State how many lines of the entries include the string "path", please, leaving out everything but the number.
════════════════
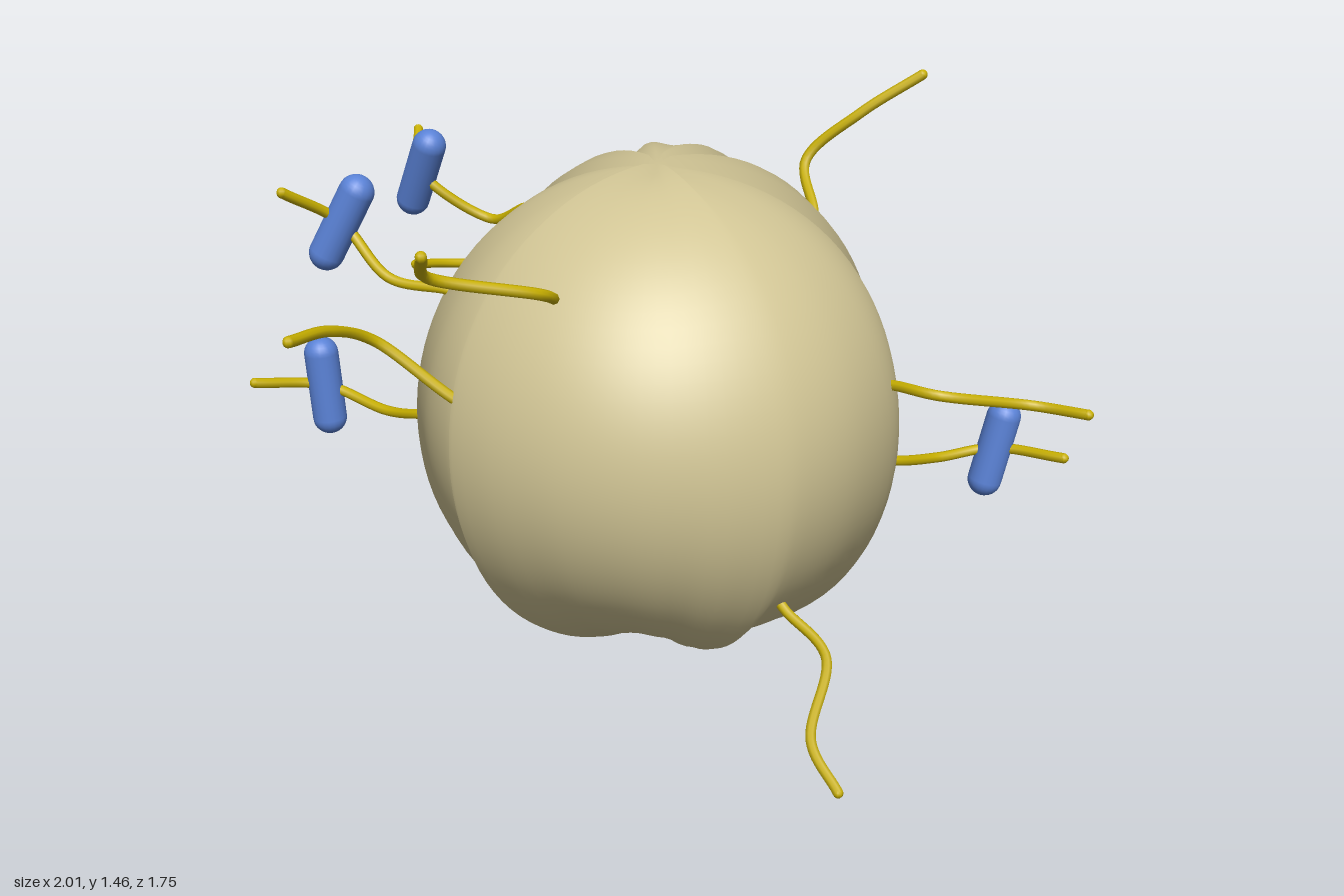
import * as THREE from 'three';

const mat = (name, color) => {
  const m = new THREE.MeshStandardMaterial({ color });
  m.name = name;
  return m;
};
const V = (p) => new THREE.Vector3(...p);
const CENTRE = [0, 0.735, 0.12];
const CAPSULE_LENGTH = 0.17;

// Lobed outline: [degrees away from the front, radius], mirrored left and right
const OUTLINE = [[0, 0.535], [15, 0.545], [27, 0.575], [36, 0.59], [48, 0.545], [65, 0.55], [81, 0.572],
  [102, 0.568], [115, 0.55], [126, 0.59], [137, 0.6], [152, 0.562], [164, 0.608], [180, 0.593]];

function lobeRadius(deg) {
  let i = 0;
  while (i < OUTLINE.length - 2 && deg > OUTLINE[i + 1][0]) i++;
  const [a, ra] = OUTLINE[i], [b, rb] = OUTLINE[i + 1];
  return ra + (rb - ra) * THREE.MathUtils.smoothstep(deg, a, b);
}

// Sphere pushed in and out into lobes that meet at the poles; it keeps the round sphere's soft normals
function bodyGeometry() {
  const g = new THREE.SphereGeometry(1, 96, 48);
  const p = g.attributes.position;
  for (let i = 0; i < p.count; i++) {
    const v = new THREE.Vector3().fromBufferAttribute(p, i);
    const flat = Math.hypot(v.x, v.z);
    const azimuth = Math.atan2(Math.abs(v.x), v.z);
    const slope = 2 * flat * v.y;
    let r = flat < 1e-4 ? 0.575 : lobeRadius(THREE.MathUtils.radToDeg(azimuth));
    r = THREE.MathUtils.lerp(r, 0.59, 0.45 * Math.abs(v.y) ** 3);
    // front and back swell above the middle, the sides below it
    r += 0.012 * slope * slope + 0.02 * slope * Math.cos(2 * azimuth);
    v.multiplyScalar(r);
    p.setXYZ(i, v.x, v.y, v.z);
  }
  return g;
}

// Bare filaments: root, two bends, tip
const BARE = [
  [[0.33, 1.14, -0.12], [0.295, 1.25, -0.235], [0.42, 1.365, -0.262], [0.56, 1.455, -0.3]],
  [[0.54, 0.84, 0.16], [0.66, 0.85, 0.23], [0.87, 0.8, 0.125], [0.99, 0.81, 0.18]],
  [[0.35, 0.37, 0.4], [0.45, 0.27, 0.42], [0.435, 0.12, 0.54], [0.505, 0.03, 0.595]],
  [[-0.15, 0.355, -0.32], [-0.23, 0.22, -0.435], [-0.295, 0.09, -0.46], [-0.29, 0.015, -0.516]],
  [[-0.1, 0.355, -0.31], [-0.11, 0.305, -0.53], [-0.02, 0.24, -0.655], [0, 0.16, -0.707]],
  [[-0.2, 0.76, -0.42], [-0.34, 0.84, -0.51], [-0.405, 0.865, -0.65], [-0.395, 0.832, -0.805]],
  [[-0.47, 0.85, -0.22], [-0.51, 0.873, -0.39], [-0.69, 0.865, -0.43], [-0.8, 0.84, -0.475]],
  [[-0.34, 0.87, 0.53], [-0.54, 1.0, 0.523], [-0.59, 1.065, 0.65], [-0.62, 1.09, 0.79]],
  [[-0.15, 1.09, 0.46], [-0.135, 1.165, 0.62], [-0.33, 1.235, 0.76], [-0.305, 1.31, 0.86]],
];

// Filaments threaded through a capsule at their second bend; lean is the capsule's x and z offset
const THREADED = [
  { path: [[0.55, 0.59, 0.02], [0.66, 0.547, -0.115], [0.793, 0.558, -0.175], [0.96, 0.575, -0.105]], lean: [0.035, -0.015] },
  { path: [[-0.1, 0.71, -0.46], [-0.14, 0.67, -0.56], [-0.3, 0.7, -0.7], [-0.235, 0.745, -0.865]], lean: [0, -0.005] },
  { path: [[-0.55, 0.69, 0.19], [-0.68, 0.66, 0.12], [-0.855, 0.695, 0.073], [-0.99, 0.735, 0.187]], lean: [-0.01, 0] },
  { path: [[-0.465, 1.02, 0.225], [-0.62, 1.035, 0.205], [-0.75, 1.145, 0.15], [-0.84, 1.245, 0.27]], lean: [0.08, -0.01] },
  { path: [[-0.37, 1.12, -0.145], [-0.5, 1.06, -0.225], [-0.672, 1.178, -0.202], [-0.72, 1.255, -0.335]], lean: [0.065, 0.045] },
];

export function createModel() {
  const group = new THREE.Group();
  const tan = mat('tan', 0xd1c595);
  const yellow = mat('yellow', 0xc8b000);
  const blue = mat('blue', 0x5a82d6);
  const add = (name, geometry, material) => {
    const mesh = new THREE.Mesh(geometry, material);
    mesh.name = name;
    group.add(mesh);
    return mesh;
  };

  add('body', bodyGeometry(), tan).position.set(...CENTRE);

  // Each filament starts a little inside the body and ends in a round tip
  const addFilament = (name, path) => {
    const pts = path.map(V);
    pts.unshift(pts[0].clone().lerp(V(CENTRE), 0.1));
    const curve = new THREE.CatmullRomCurve3(pts);
    add(name, new THREE.TubeGeometry(curve, 40, 0.0125, 8), yellow);
    add(`${name}Tip`, new THREE.SphereGeometry(0.0125, 8, 6), yellow).position.copy(pts[pts.length - 1]);
  };

  BARE.forEach((path, i) => addFilament(`bareFilament${i + 1}`, path));

  THREADED.forEach(({ path, lean: [dx, dz] }, i) => {
    addFilament(`threadedFilament${i + 1}`, path);
    const dir = new THREE.Vector3(dx, Math.sqrt(CAPSULE_LENGTH ** 2 - dx * dx - dz * dz), dz).normalize();
    const capsule = add(`capsule${i + 1}`, new THREE.CapsuleGeometry(0.042, CAPSULE_LENGTH, 8, 20), blue);
    capsule.position.set(...path[2]);
    capsule.quaternion.setFromUnitVectors(new THREE.Vector3(0, 1, 0), dir);
  });

  return group;
}
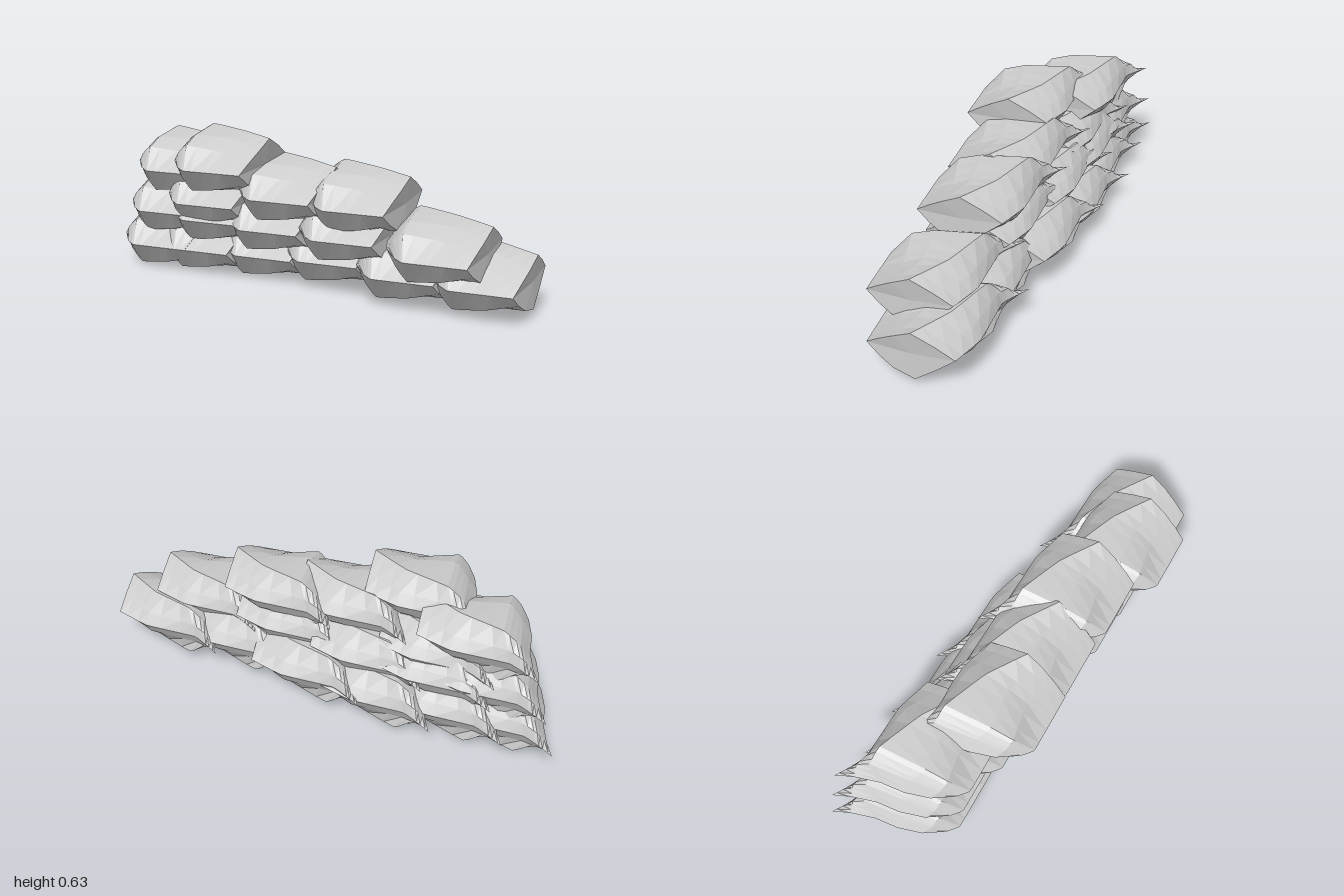
import * as THREE from 'three';

// Cross-sections of one stone, from the left blade edge to the flat right end.
// Corner order: front ridge, over the top, back ridge, under the bottom.
// The origin is the pointed back-left horn.
const blade = [[0.18, -0.01, 0.45], [0.12, 0, 0.37], [0.085, 0, 0.27], [0.07, 0, 0.17],
  [0.035, 0, 0.07], [0, 0, 0]];
const sections = [
  [...blade, ...blade.slice(1, 5).reverse()],
  // swelling behind the blade
  [[0.205, -0.012, 0.47], [0.155, 0.04, 0.395], [0.13, 0.06, 0.28], [0.1, 0.07, 0.11], [0.075, 0.045, 0.06],
    [0.06, 0.004, 0.035], [0.075, -0.035, 0.07], [0.1, -0.06, 0.1], [0.135, -0.07, 0.25], [0.17, -0.06, 0.4]],
  // boxy left shoulder
  [[0.23, -0.015, 0.485], [0.2, 0.075, 0.405], [0.19, 0.104, 0.31], [0.17, 0.12, 0.115], [0.14, 0.06, 0.08],
    [0.13, 0.01, 0.065], [0.14, -0.045, 0.095], [0.17, -0.105, 0.09], [0.2, -0.125, 0.25], [0.22, -0.115, 0.4]],
  // middle
  [[0.36, -0.015, 0.48], [0.36, 0.052, 0.37], [0.36, 0.094, 0.285], [0.36, 0.112, 0.18], [0.36, 0.055, 0.1],
    [0.36, 0.01, 0.065], [0.36, -0.045, 0.1], [0.36, -0.112, 0.17], [0.36, -0.118, 0.3], [0.36, -0.095, 0.42]],
  // diamond-shaped right end
  [[0.48, -0.015, 0.475], [0.495, 0.025, 0.42], [0.51, 0.066, 0.355], [0.52, 0.108, 0.275], [0.515, 0.065, 0.185],
    [0.51, 0.018, 0.105], [0.51, -0.05, 0.185], [0.51, -0.115, 0.27], [0.5, -0.095, 0.36], [0.49, -0.06, 0.42]],
];

// Lofts the sections along tight rails and closes the right end with a fan.
function stoneGeometry() {
  const steps = 12, sides = sections[0].length;
  const rails = sections[0].map((_, j) =>
    new THREE.CatmullRomCurve3(sections.map(s => new THREE.Vector3(...s[j])), false, 'catmullrom', 0.15));
  const pos = [], index = [];
  for (let i = 0; i <= steps; i++) {
    for (const rail of rails) pos.push(...rail.getPoint(i / steps).toArray());
  }
  for (let i = 0; i < steps; i++) {
    for (let j = 0; j < sides; j++) {
      const k = (j + 1) % sides;
      const a = i * sides + j, b = a + sides, d = i * sides + k, c = d + sides;
      index.push(a, b, c, a, c, d);
    }
  }
  const centre = pos.length / 3, last = steps * sides;
  pos.push(0.505, 0, 0.28);
  for (let j = 0; j < sides; j++) index.push(centre, last + (j + 1) % sides, last + j);
  const g = new THREE.BufferGeometry();
  g.setAttribute('position', new THREE.Float32BufferAttribute(pos, 3));
  g.setIndex(index);
  g.computeVertexNormals();
  return g;
}

// Horn position of every stone, course by course, left to right.
const courses = {
  bottomCourse: [[-1, 0.13, -0.32], [-0.8, 0.13, -0.33], [-0.51, 0.13, -0.35],
    [-0.2, 0.15, -0.32], [0.16, 0.15, -0.225], [0.48, 0.15, -0.21]],
  middleCourse: [[-0.96, 0.285, -0.32], [-0.74, 0.27, -0.31], [-0.74, 0.35, -0.27],
    [-0.45, 0.265, -0.28], [-0.09, 0.28, -0.21], [0.32, 0.26, -0.14]],
  topCourse: [[-0.91, 0.47, -0.31], [-0.65, 0.52, -0.175], [-0.36, 0.42, -0.2], [-0.04, 0.41, -0.2]],
};

export function createModel() {
  const wall = new THREE.Group();
  wall.name = 'stoneWall';
  const geometry = stoneGeometry();
  const material = new THREE.MeshStandardMaterial({
    color: 0xcccccc, flatShading: true, side: THREE.DoubleSide,
  });
  for (const [name, spots] of Object.entries(courses)) {
    const course = new THREE.Group();
    course.name = name;
    for (const spot of spots) {
      const stone = new THREE.Mesh(geometry, material);
      stone.name = 'stone';
      stone.position.set(...spot);
      course.add(stone);
    }
    wall.add(course);
  }
  return wall;
}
════════════════
● Output for this exercise
11